Entries supplied
══════
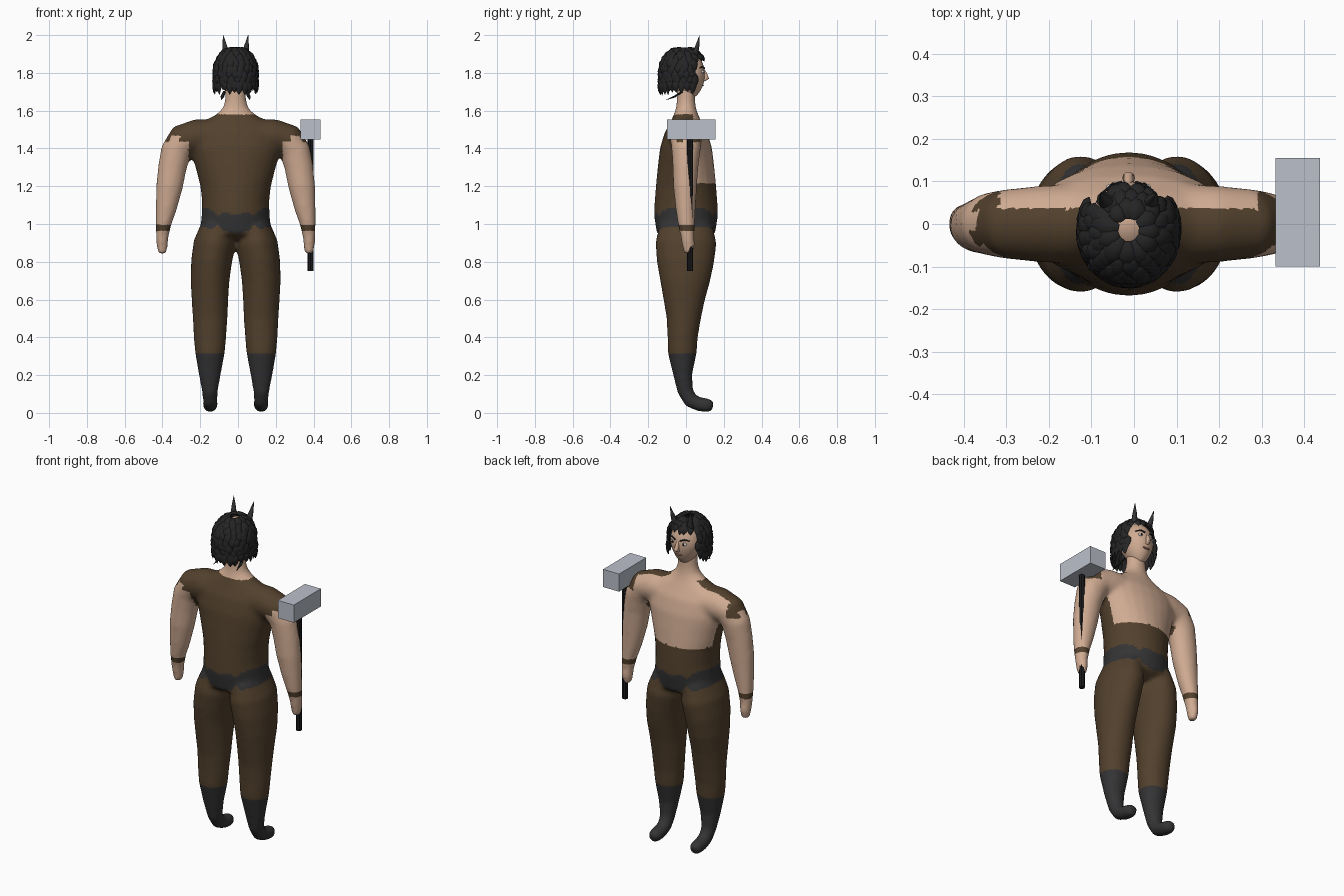
import bpy, bmesh, math, random
from mathutils import Vector

if "Cube" in bpy.data.objects:
    bpy.data.objects.remove(bpy.data.objects["Cube"])

random.seed(4)
CX = -0.0125  # body centre line


def material(name, rgb):
    m = bpy.data.materials.new(name)
    m.diffuse_color = (*rgb, 1)
    m.use_nodes = True
    m.node_tree.nodes["Principled BSDF"].inputs["Base Color"].default_value = m.diffuse_color
    return m


BROWN = material("brown cloth", (0.085, 0.052, 0.026))
SKIN = material("skin", (0.63, 0.41, 0.29))
DARK = material("dark leather", (0.034, 0.034, 0.036))
HAIR = material("black hair", (0.018, 0.018, 0.019))
STEEL = material("pale steel", (0.50, 0.53, 0.59))
GRIP = material("black grip", (0.010, 0.010, 0.011))
WHITE = material("eye white", (0.65, 0.65, 0.65))
LIP = material("lip", (0.36, 0.17, 0.13))


def loft(bm, rings, ref, n=24):
    """Tube through (x, y, z, radius along ref, other radius) rings."""
    pts = [Vector(r[:3]) for r in rings]
    loops = []
    for i, r in enumerate(rings):
        t = (pts[min(i + 1, len(pts) - 1)] - pts[max(i - 1, 0)]).normalized()
        u = (ref - t * ref.dot(t)).normalized()
        w = t.cross(u)
        loops.append([bm.verts.new(pts[i] + u * r[3] * math.cos(a) + w * r[4] * math.sin(a))
                      for a in (math.tau * k / n for k in range(n))])
    for a, b in zip(loops, loops[1:]):
        for k in range(n):
            bm.faces.new((a[k], a[(k + 1) % n], b[(k + 1) % n], b[k]))
    bm.faces.new(loops[0][::-1])
    bm.faces.new(loops[-1])


def finish(bm, name, mats, smooth=None):
    bmesh.ops.recalc_face_normals(bm, faces=bm.faces[:])
    me = bpy.data.meshes.new(name)
    bm.to_mesh(me)
    bm.free()
    ob = bpy.data.objects.new(name, me)
    bpy.context.collection.objects.link(ob)
    for m in mats:
        me.materials.append(m)
    bpy.ops.object.select_all(action='DESELECT')
    bpy.context.view_layer.objects.active = ob
    ob.select_set(True)
    if smooth:
        bpy.ops.object.shade_smooth_by_angle(angle=math.radians(smooth))
    return ob


def box(name, lo, hi, mat):
    bm = bmesh.new()
    bmesh.ops.create_cube(bm, size=1)
    for v in bm.verts:
        v.co = Vector([(l + h) / 2 + c * (h - l) for l, h, c in zip(lo, hi, v.co)])
    return finish(bm, name, [mat])


X, Y = Vector((1, 0, 0)), Vector((0, 1, 0))

# Body: torso, legs and arms fused into one smooth skin
torso = [(.92, .10, .10), (.95, .19, .155), (1.05, .18, .17), (1.12, .178, .166), (1.2, .187, .16),
         (1.3, .213, .150), (1.4, .243, .138), (1.48, .245, .115), (1.53, .20, .088),
         (1.575, .11, .066), (1.61, .07, .054), (1.65, .057, .049), (1.73, .052, .048)]
leg = [(.10, 0, 1.0, .08, .14), (.112, 0, .9, .110, .162), (.128, -.003, .8, .108, .152),
       (.136, -.005, .7, .103, .133), (.136, -.010, .6, .097, .110), (.135, -.012, .5, .092, .091),
       (.136, -.018, .4, .086, .080), (.136, -.02, .32, .079, .077), (.137, -.017, .2, .058, .050),
       (.136, -.004, .115, .042, .042), (.135, .025, .065, .038, .040), (.135, .07, .046, .040, .038),
       (.135, .118, .039, .038, .037), (.135, .143, .034, .026, .026)]
arm = [(.12, 0, 1.46, .095, .095), (.21, 0, 1.462, .09, .092), (.28, 0, 1.445, .083, .086),
       (.316, 0, 1.385, .076, .081), (.335, -.003, 1.3, .068, .076), (.350, -.005, 1.2, .063, .071),
       (.368, -.002, 1.08, .053, .056), (.382, .002, 1.0, .045, .042), (.389, .008, .93, .036, .033),
       (.389, .013, .885, .034, .030), (.388, .013, .843, .024, .022)]
bm = bmesh.new()
loft(bm, [(CX, 0, z, rx, ry) for z, rx, ry in torso], X)
for s in (-1, 1):
    loft(bm, [(CX + s * r[0], *r[1:]) for r in leg], X)
    loft(bm, [(CX + s * r[0], *r[1:]) for r in arm], Y)
body = finish(bm, "body", [BROWN, SKIN, DARK])
mod = body.modifiers.new("fuse", 'REMESH')
mod.mode, mod.voxel_size = 'VOXEL', 0.011
mod = body.modifiers.new("soften", 'SMOOTH')
mod.factor, mod.iterations = 0.5, 10
for name in ("fuse", "soften"):
    bpy.ops.object.modifier_apply(modifier=name)


def body_colour(c):
    x, y, z = abs(c.x - CX), c.y, c.z
    if x > .25 and z > .8:                              # arms and sleeves
        hem = 1.45 + .018 * math.copysign(1, math.sin(y * 75 + x * 20))
        if z < hem:
            return 0 if .965 < z < .998 else 1          # wrist band
        return 1 if y > .035 and x < .305 else 0
    if z < .315:                                        # boots
        return 2
    belt = 1.0 + .2 * x
    notch = max(0, .03 - abs(x - .095)) * .9
    if abs(z - belt) < .05 - notch:
        return 2
    if z > 1.58 or (z > 1.22 and y > .035):             # neck and bare chest
        return 1
    return 0


for p in body.data.polygons:
    p.material_index = body_colour(p.center)
bpy.ops.object.shade_smooth_by_angle(angle=math.radians(60))

# Head: ellipsoid narrowed towards the chin
HC = Vector((CX, .004, 1.79))
bm = bmesh.new()
bmesh.ops.create_uvsphere(bm, u_segments=32, v_segments=20, radius=1)
for v in bm.verts:
    low = max(0, -v.co.z)
    v.co = HC + Vector((v.co.x * .09 * (1 - .28 * low), v.co.y * .096 * (1 - .2 * low) + .016 * low,
                        v.co.z * .125))
finish(bm, "head", [SKIN], 60)

# Nose
bm = bmesh.new()
loft(bm, [(CX, .088, 1.822, .006, .006), (CX, .100, 1.795, .010, .012), (CX, .108, 1.772, .015, .015),
          (CX, .094, 1.760, .010, .008)], X, 10)
finish(bm, "nose", [SKIN], 60)


# Eyes, brows and mouth
def ball(name, centre, radii, mat):
    bm = bmesh.new()
    bmesh.ops.create_uvsphere(bm, u_segments=14, v_segments=10, radius=1)
    for v in bm.verts:
        v.co = Vector(centre) + Vector([a * b for a, b in zip(v.co, radii)])
    return finish(bm, name, [mat], 60)


for s, side in ((-1, "left"), (1, "right")):
    ball(side + "_eye", (CX + s * .037, .087, 1.806), (.016, .008, .009), WHITE)
    ball(side + "_pupil", (CX + s * .036, .0935, 1.806), (.006, .004, .007), GRIP)
    ball(side + "_ear", (CX + s * .09, -.005, 1.785), (.010, .020, .028), SKIN)
    bm = bmesh.new()
    loft(bm, [(CX + s * .016, .098, 1.824, .004, .004), (CX + s * .04, .090, 1.833, .004, .005),
              (CX + s * .064, .072, 1.826, .002, .002)], Y, 6)
    finish(bm, side + "_brow", [HAIR])
    # Horn
    bm = bmesh.new()
    loft(bm, [(CX + s * .050, .048, 1.895, .020, .016), (CX + s * .059, .062, 1.95, .011, .010),
              (CX + s * .066, .072, 2.0, .0008, .0008)], X, 10)
    finish(bm, side + "_horn", [DARK], 40)
ball("mouth", (CX, .0885, 1.735), (.024, .006, .005), LIP)


# Hair: overlapping pointed locks laid over a dome that hangs straight below its equator
def dome(th, az, lift):
    r = math.sin(min(th, math.pi / 2)) * lift
    z = .126 * math.cos(th) * lift if th < math.pi / 2 else -(th - math.pi / 2) * .115
    return Vector((CX + .108 * r * math.cos(az), -.014 + .120 * r * math.sin(az), 1.805 + z))


bm = bmesh.new()
for row in range(8):
    th0 = .22 + row * .235
    count = int(7 + 19 * math.sin(min(th0, 1.5)))
    for k in range(count):
        az = math.tau * (k + .5 * (row % 2) + random.uniform(-.2, .2)) / count
        front = math.sin(az)
        if front > .5 and th0 > .75:                    # leave the face open
            continue
        length = random.uniform(.55, .8) if front < .5 else random.uniform(.4, .55)
        wide = random.uniform(.019, .024)
        rings = []
        for t, w in ((0, .35), (.2, .9), (.5, 1), (.78, .6), (1, .04)):
            p = dome(th0 + t * length, az, 1 + .07 * math.sin(t * 2.6))
            rings.append((*p, wide * w, wide * w * .45))
        loft(bm, rings, Vector((-math.sin(az), math.cos(az), 0)), 6)
# Loose strands at the nape
for s in (-1, 1):
    loft(bm, [(CX + s * .06, -.02, 1.70, .008, .006), (CX + s * .07, -.06, 1.675, .010, .006),
              (CX + s * .075, -.105, 1.657, .001, .001)], X, 6)
finish(bm, "hair", [HAIR], 40)

# Hammer
box("hammer_head", (.332, -.10, 1.448), (.437, .155, 1.553), STEEL)
bm = bmesh.new()
loft(bm, [(.385, .022, .75, .016, .016), (.385, .022, 1.46, .016, .016)], X, 8)
finish(bm, "hammer_handle", [GRIP])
══════
Activity
Give only the lines from the one holding "(0.63, 0.41, 0.29))" through the one holding "(1.73, .052, .048)]", each restated exactly as it appears above.

Response to the exercise
SKIN = material("skin", (0.63, 0.41, 0.29))
DARK = material("dark leather", (0.034, 0.034, 0.036))
HAIR = material("black hair", (0.018, 0.018, 0.019))
STEEL = material("pale steel", (0.50, 0.53, 0.59))
GRIP = material("black grip", (0.010, 0.010, 0.011))
WHITE = material("eye white", (0.65, 0.65, 0.65))
LIP = material("lip", (0.36, 0.17, 0.13))


def loft(bm, rings, ref, n=24):
    """Tube through (x, y, z, radius along ref, other radius) rings."""
    pts = [Vector(r[:3]) for r in rings]
    loops = []
    for i, r in enumerate(rings):
        t = (pts[min(i + 1, len(pts) - 1)] - pts[max(i - 1, 0)]).normalized()
        u = (ref - t * ref.dot(t)).normalized()
        w = t.cross(u)
        loops.append([bm.verts.new(pts[i] + u * r[3] * math.cos(a) + w * r[4] * math.sin(a))
                      for a in (math.tau * k / n for k in range(n))])
    for a, b in zip(loops, loops[1:]):
        for k in range(n):
            bm.faces.new((a[k], a[(k + 1) % n], b[(k + 1) % n], b[k]))
    bm.faces.new(loops[0][::-1])
    bm.faces.new(loops[-1])


def finish(bm, name, mats, smooth=None):
    bmesh.ops.recalc_face_normals(bm, faces=bm.faces[:])
    me = bpy.data.meshes.new(name)
    bm.to_mesh(me)
    bm.free()
    ob = bpy.data.objects.new(name, me)
    bpy.context.collection.objects.link(ob)
    for m in mats:
        me.materials.append(m)
    bpy.ops.object.select_all(action='DESELECT')
    bpy.context.view_layer.objects.active = ob
    ob.select_set(True)
    if smooth:
        bpy.ops.object.shade_smooth_by_angle(angle=math.radians(smooth))
    return ob


def box(name, lo, hi, mat):
    bm = bmesh.new()
    bmesh.ops.create_cube(bm, size=1)
    for v in bm.verts:
        v.co = Vector([(l + h) / 2 + c * (h - l) for l, h, c in zip(lo, hi, v.co)])
    return finish(bm, name, [mat])


X, Y = Vector((1, 0, 0)), Vector((0, 1, 0))

# Body: torso, legs and arms fused into one smooth skin
torso = [(.92, .10, .10), (.95, .19, .155), (1.05, .18, .17), (1.12, .178, .166), (1.2, .187, .16),
         (1.3, .213, .150), (1.4, .243, .138), (1.48, .245, .115), (1.53, .20, .088),
         (1.575, .11, .066), (1.61, .07, .054), (1.65, .057, .049), (1.73, .052, .048)]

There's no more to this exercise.